Monday, March 7th, 2016 | 5 min read
Just like Heidi Klum says: in the world of fashion, one day you’re in and the next, you’re out.
These days, it looks like antiquated, hyper-idealized beauty ideals are on their way out. Authenticity and diversity are taking their place, and the charge is being led by the connected, socially-conscious Millennial.
As Forbes reported, Millennials “value authenticity… more than content.” They view traditional advertising as phony and inauthentic, and it doesn’t compel them to act. When it comes to creating campaigns that resonate with this audience, airbrushed images and uniform beauty ideals won’t work. Young consumers don’t want an impossible beauty standard chosen by corporations; they want to see their world reflected back at them.

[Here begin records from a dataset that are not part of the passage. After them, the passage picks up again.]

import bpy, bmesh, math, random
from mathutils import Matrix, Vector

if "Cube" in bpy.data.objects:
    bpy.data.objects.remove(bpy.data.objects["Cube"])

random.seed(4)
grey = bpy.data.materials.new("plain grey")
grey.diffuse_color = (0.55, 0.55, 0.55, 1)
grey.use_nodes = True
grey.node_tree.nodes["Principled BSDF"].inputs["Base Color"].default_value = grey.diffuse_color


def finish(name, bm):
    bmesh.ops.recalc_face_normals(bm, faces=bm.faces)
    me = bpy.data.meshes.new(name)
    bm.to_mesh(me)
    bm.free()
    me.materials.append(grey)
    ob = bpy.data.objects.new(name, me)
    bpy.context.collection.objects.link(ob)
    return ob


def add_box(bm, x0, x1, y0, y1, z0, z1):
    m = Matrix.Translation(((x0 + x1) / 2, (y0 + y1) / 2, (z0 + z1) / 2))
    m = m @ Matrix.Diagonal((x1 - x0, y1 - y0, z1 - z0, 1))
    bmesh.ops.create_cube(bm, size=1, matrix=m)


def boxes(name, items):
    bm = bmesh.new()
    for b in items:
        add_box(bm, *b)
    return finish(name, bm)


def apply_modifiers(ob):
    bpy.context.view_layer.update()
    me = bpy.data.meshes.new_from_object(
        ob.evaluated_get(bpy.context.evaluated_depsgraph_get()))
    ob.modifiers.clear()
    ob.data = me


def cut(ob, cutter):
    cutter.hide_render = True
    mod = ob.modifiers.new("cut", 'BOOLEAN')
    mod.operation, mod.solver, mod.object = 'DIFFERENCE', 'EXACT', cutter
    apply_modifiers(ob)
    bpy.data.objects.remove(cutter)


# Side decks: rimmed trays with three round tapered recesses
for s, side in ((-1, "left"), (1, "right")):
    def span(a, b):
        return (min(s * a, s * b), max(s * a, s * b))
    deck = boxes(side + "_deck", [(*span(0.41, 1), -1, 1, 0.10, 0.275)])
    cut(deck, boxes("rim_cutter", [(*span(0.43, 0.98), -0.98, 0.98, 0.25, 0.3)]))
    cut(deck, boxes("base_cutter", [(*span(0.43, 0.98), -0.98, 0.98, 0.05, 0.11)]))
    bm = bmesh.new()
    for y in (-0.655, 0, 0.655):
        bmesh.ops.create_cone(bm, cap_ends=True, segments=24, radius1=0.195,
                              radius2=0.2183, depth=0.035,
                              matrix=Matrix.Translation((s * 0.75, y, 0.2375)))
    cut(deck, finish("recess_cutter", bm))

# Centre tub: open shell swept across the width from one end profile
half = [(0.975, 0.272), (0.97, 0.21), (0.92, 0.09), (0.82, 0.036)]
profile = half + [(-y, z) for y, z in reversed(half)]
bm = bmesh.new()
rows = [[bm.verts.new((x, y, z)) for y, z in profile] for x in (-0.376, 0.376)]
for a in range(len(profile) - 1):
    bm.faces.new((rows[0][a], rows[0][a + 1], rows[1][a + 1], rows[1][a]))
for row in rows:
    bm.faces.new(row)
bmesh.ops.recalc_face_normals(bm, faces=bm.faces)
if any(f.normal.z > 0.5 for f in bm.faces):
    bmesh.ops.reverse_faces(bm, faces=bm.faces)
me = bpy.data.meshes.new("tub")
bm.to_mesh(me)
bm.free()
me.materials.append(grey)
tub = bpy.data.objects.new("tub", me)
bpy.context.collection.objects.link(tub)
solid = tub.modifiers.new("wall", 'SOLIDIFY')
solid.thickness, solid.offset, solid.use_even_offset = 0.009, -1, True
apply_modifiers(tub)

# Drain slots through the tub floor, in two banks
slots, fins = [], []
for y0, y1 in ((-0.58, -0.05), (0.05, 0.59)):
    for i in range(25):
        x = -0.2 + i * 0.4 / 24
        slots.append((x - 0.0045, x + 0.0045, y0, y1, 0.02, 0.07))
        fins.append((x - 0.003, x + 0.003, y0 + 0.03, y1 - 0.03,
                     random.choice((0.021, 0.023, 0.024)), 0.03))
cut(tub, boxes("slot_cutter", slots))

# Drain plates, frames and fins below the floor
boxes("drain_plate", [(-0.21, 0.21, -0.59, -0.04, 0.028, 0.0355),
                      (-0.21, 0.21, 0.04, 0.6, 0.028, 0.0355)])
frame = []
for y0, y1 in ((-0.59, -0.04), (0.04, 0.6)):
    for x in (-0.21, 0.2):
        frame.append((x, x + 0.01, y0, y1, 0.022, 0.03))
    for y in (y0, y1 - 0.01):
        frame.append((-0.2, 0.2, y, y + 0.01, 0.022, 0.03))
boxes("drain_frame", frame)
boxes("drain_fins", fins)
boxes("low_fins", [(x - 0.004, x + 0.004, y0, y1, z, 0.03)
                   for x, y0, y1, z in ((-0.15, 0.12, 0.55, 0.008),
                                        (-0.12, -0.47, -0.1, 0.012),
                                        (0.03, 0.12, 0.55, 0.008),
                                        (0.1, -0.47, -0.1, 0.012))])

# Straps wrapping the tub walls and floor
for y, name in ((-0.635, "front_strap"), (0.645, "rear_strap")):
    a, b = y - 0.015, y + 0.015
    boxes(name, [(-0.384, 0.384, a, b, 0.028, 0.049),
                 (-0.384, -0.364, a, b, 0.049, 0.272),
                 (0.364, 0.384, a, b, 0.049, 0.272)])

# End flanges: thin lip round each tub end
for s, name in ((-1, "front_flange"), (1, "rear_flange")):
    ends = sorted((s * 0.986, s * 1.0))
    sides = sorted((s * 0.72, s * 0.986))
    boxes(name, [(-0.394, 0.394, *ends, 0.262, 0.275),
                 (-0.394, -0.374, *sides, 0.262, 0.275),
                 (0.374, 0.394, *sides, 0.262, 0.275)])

So retailers are doing just that. They’re ditching the unrealistic beauty ideals and stuffy, heavily-edited campaigns in order to resonate with the customer who values approachability and relatability over endless aspirationalism. Here are a few brands paving the way for this new era in retail marketing.
When Queen Bey agrees to model your swimwear, you’d better be prepared to do things her way. H&M crossed the queen in 2013 when she discovered that the retailer planned to retouch her photos and slim down her silhouette.
The kerfuffle made headlines, and ultimately H&M apologized and enthusiastically agreed not to retouch Beyonce’s body in the photos. All the drama brought a lot of fresh attention to the issue of authenticity and unrealistic retouching—both because people shared Beyonce’s outrage at the idea in general, and because her unretouched, healthy body looked incredible and inspiring in the photos.
H&M certainly learned from the experience: Their fall 2015 “Close the Loop” campaign was widely praised for its representation of a diverse range of body types, ethnicity, age, religion, and sexuality. The campaign has an air of I-don’t-care-what-you-think realness to it. And its main thesis statement—”recycle your clothes”—is a slam dunk for connecting with the environmentally-conscious, discerning Millennial consumer.
Last year, American Eagle’s loungewear brand Aerie pledged to stop retouching its models. Period. That pledge has been driving their marketing ever since, and it’s working.
Aerie revamped their website to feature more body diversity in its images, giving customers a unique way to shop, browse, and imagine how the styles would look on them. Customers can even “shop by girl” to choose the silhouette that most closely matches their own.
The retailer’s Instagram feed sums up their mission in the bio: “Why retouch beauty? The real you is sexy. #AerieREAL.” Each real-girl, candid photo boasts gushing comments like “she looks so real,” “she looks like me,” and “I love this so much.”
The brand’s latest foray into authenticity is one of their boldest yet, featuring plus-size (and totally unretouched) Barbie Ferreira in their national ad campaign.
So how is all this working out for Aerie? They’re beating lingerie-behemoth Victoria’s Secret these days, with sales up 9% in 2015. Step aside, Angels and “perfect bodies”; the real girls are here to stay.
Even this once-legendary staple of teen coolness isn’t immune to the young consumers’ desire for diversity and authenticity.
In the face of suffering sales, they plan to update their styles—including offering, gasp, black clothing. For the new young shopper, personal style and uniqueness are more important than giant status-symbol logos. Abercrombie is hoping to pivot their offerings in a way that appeals to all customers, not exclusively the type of people whom former-CEO Mike Jeffries deems “cool” and “good looking.”
The retailer is also concentrating on revamping their marketing. So long, half-naked caucasians in canoes. Hello, trendy, diverse teens styled in interesting and surprising ways. With this new approach, the brand hopes to appeal to a wider audience that is tired of its homogenous, unrealistic ads.
Underneath this shift in how retail brands relate to consumers is the demand for a greater sense of empathy within marketing. Consumers want brands to prove that they not only get who they are as individuals but that they also truly care about making their day better. They want brands to show that they understand their experience of the world and then reflect it in the way do business, from their company values to their customer service, product creation, and marketing.
Social media has played no small part here. It has forced brands to display a more human, conversational, personable side, and this transformation in the way the fashion industry markets to consumers shows that its influence has spread its roots deep into all areas of marketing.
About the Author: Jess Keefe is a writer, editor and branding buff who lives in Brooklyn.